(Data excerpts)

####################

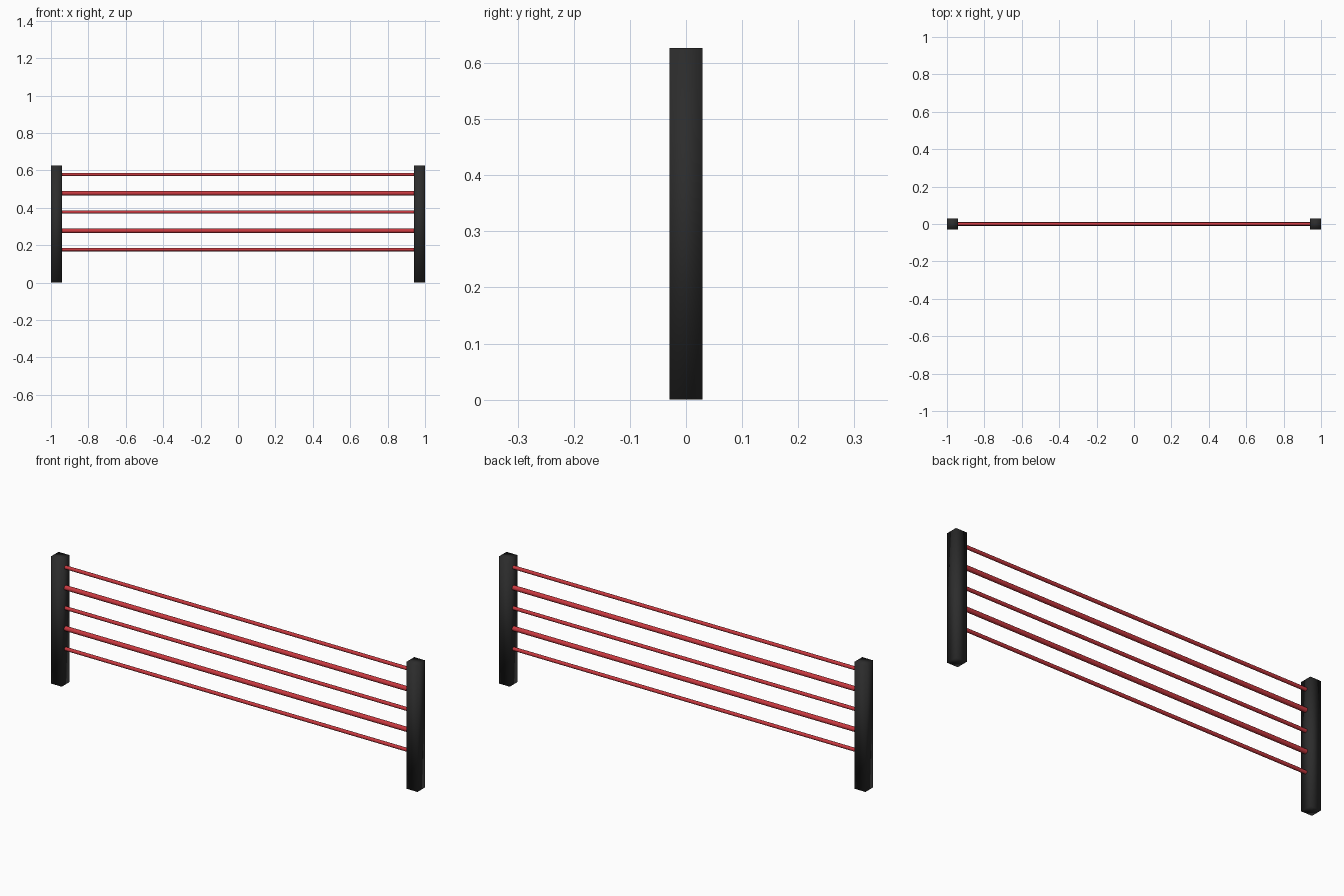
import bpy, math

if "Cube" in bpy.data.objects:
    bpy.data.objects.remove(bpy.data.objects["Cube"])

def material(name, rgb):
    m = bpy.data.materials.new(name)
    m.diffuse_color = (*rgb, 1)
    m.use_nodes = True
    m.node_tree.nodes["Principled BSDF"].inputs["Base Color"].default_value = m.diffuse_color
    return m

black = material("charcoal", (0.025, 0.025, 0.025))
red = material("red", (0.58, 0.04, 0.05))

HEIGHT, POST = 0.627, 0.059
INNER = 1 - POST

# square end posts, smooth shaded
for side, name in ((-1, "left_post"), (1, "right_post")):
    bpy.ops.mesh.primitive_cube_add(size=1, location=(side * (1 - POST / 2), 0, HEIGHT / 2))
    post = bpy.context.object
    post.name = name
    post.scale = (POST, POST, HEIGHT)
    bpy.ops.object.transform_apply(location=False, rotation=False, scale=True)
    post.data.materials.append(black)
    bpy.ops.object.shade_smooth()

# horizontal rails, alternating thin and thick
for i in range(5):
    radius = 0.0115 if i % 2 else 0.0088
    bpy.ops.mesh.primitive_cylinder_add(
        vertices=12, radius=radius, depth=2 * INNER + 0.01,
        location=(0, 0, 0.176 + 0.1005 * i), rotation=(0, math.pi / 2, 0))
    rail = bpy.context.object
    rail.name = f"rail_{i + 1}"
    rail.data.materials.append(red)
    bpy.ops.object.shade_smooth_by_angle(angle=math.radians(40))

####################

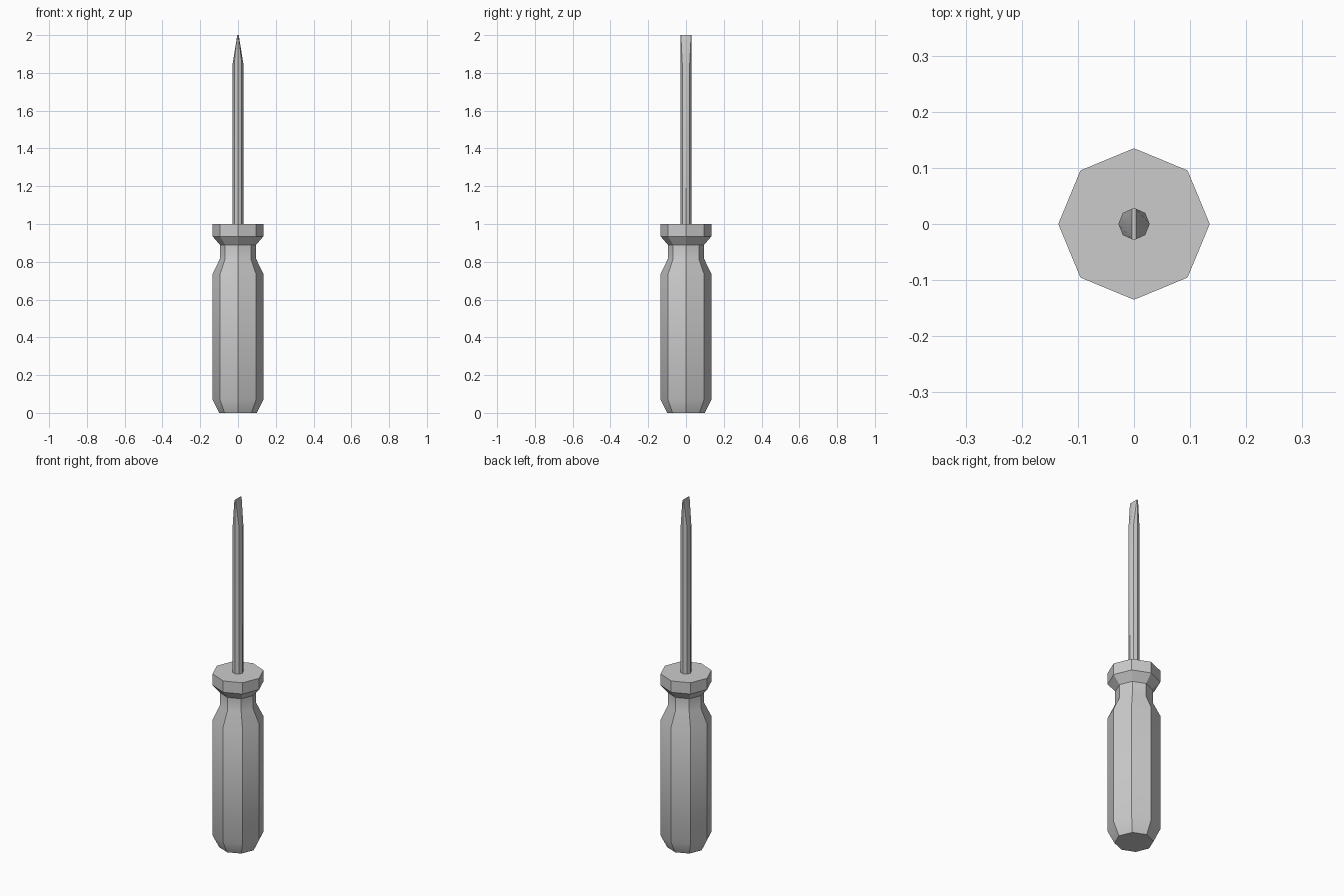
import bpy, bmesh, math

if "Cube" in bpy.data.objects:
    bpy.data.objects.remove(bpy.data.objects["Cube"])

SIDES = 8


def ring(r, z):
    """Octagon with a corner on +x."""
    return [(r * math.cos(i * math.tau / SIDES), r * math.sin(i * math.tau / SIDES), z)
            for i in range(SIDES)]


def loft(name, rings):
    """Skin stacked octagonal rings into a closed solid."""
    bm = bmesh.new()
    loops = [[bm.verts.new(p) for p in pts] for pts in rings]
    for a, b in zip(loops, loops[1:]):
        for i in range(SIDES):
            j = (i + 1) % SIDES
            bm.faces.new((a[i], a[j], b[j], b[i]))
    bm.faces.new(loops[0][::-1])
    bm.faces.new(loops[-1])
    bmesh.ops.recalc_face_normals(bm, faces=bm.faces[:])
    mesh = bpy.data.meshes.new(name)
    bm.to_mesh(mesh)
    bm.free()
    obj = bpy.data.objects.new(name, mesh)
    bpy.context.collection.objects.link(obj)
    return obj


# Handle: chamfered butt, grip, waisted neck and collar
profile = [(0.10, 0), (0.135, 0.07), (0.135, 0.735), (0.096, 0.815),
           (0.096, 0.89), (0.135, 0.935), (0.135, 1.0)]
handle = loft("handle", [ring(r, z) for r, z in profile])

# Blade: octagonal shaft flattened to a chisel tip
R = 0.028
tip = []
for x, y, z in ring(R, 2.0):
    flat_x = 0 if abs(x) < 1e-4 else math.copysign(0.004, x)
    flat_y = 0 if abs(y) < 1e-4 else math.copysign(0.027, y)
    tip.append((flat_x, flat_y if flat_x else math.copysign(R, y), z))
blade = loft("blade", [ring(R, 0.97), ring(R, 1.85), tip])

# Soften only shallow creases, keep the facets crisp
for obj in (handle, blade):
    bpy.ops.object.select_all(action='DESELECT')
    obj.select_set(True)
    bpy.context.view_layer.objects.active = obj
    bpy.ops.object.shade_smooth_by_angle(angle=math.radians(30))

####################

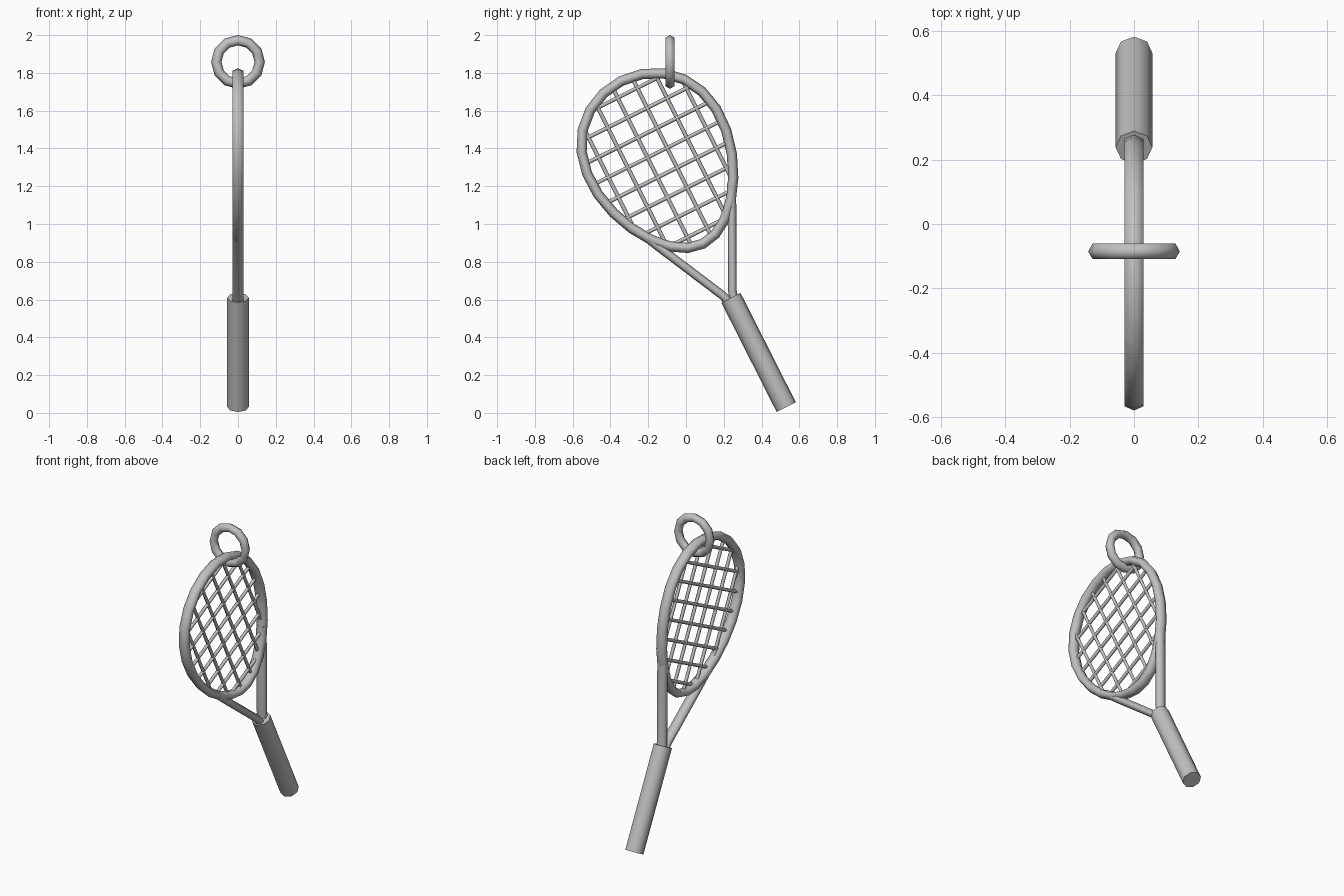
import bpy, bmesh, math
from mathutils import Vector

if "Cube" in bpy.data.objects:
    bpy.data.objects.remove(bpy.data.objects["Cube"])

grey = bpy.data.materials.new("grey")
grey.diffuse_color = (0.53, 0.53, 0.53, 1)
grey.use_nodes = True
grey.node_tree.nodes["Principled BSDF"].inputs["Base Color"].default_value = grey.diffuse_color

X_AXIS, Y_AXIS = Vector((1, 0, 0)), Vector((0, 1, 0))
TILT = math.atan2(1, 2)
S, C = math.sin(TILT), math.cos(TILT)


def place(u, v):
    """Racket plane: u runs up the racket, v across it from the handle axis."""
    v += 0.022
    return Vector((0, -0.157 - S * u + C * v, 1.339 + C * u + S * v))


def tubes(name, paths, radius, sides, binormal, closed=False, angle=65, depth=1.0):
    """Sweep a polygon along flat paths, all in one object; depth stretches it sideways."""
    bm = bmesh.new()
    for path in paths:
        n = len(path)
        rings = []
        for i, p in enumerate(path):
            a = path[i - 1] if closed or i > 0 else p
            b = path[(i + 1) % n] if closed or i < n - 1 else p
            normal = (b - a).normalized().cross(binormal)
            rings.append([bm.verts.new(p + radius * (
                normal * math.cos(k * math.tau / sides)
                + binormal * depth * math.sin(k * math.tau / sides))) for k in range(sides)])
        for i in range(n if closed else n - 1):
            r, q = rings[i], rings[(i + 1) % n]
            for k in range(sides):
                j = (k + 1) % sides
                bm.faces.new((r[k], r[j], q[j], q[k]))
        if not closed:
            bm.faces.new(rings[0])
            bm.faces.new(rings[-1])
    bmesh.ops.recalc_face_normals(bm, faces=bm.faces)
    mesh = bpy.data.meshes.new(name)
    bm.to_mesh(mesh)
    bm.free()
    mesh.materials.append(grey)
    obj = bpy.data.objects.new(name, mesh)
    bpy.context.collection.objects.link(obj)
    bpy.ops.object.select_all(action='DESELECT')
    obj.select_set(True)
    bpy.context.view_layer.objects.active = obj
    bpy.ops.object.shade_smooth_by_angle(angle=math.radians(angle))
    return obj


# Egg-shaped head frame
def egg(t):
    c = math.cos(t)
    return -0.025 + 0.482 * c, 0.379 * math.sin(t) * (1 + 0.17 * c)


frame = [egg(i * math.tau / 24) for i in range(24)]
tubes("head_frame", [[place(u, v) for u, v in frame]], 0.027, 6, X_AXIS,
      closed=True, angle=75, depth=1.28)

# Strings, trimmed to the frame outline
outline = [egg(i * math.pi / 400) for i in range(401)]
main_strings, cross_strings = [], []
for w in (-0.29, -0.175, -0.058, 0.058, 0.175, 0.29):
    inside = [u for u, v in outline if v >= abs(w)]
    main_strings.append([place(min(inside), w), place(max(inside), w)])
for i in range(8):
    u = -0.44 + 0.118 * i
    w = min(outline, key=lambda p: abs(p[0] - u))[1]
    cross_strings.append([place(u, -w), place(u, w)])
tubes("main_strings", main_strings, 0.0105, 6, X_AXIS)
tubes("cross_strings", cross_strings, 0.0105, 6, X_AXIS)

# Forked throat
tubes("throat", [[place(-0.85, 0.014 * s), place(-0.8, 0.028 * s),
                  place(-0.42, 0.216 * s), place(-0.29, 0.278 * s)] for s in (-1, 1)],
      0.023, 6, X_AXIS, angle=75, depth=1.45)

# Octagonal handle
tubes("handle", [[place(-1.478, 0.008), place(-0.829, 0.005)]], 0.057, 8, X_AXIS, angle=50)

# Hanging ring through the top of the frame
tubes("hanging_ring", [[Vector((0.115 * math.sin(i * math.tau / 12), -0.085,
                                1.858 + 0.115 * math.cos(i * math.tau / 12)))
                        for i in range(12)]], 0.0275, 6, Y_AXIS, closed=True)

####################

** What needs to be done **
Output the lines above exactly, but only those between the line holding "m.diffuse_color = (*rgb, 1)" and the line holding "vertices=12, radius=radius, depth=2", inclusive.

** Problem solution **
    m.diffuse_color = (*rgb, 1)
    m.use_nodes = True
    m.node_tree.nodes["Principled BSDF"].inputs["Base Color"].default_value = m.diffuse_color
    return m

black = material("charcoal", (0.025, 0.025, 0.025))
red = material("red", (0.58, 0.04, 0.05))

HEIGHT, POST = 0.627, 0.059
INNER = 1 - POST

# square end posts, smooth shaded
for side, name in ((-1, "left_post"), (1, "right_post")):
    bpy.ops.mesh.primitive_cube_add(size=1, location=(side * (1 - POST / 2), 0, HEIGHT / 2))
    post = bpy.context.object
    post.name = name
    post.scale = (POST, POST, HEIGHT)
    bpy.ops.object.transform_apply(location=False, rotation=False, scale=True)
    post.data.materials.append(black)
    bpy.ops.object.shade_smooth()

# horizontal rails, alternating thin and thick
for i in range(5):
    radius = 0.0115 if i % 2 else 0.0088
    bpy.ops.mesh.primitive_cylinder_add(
        vertices=12, radius=radius, depth=2 * INNER + 0.01,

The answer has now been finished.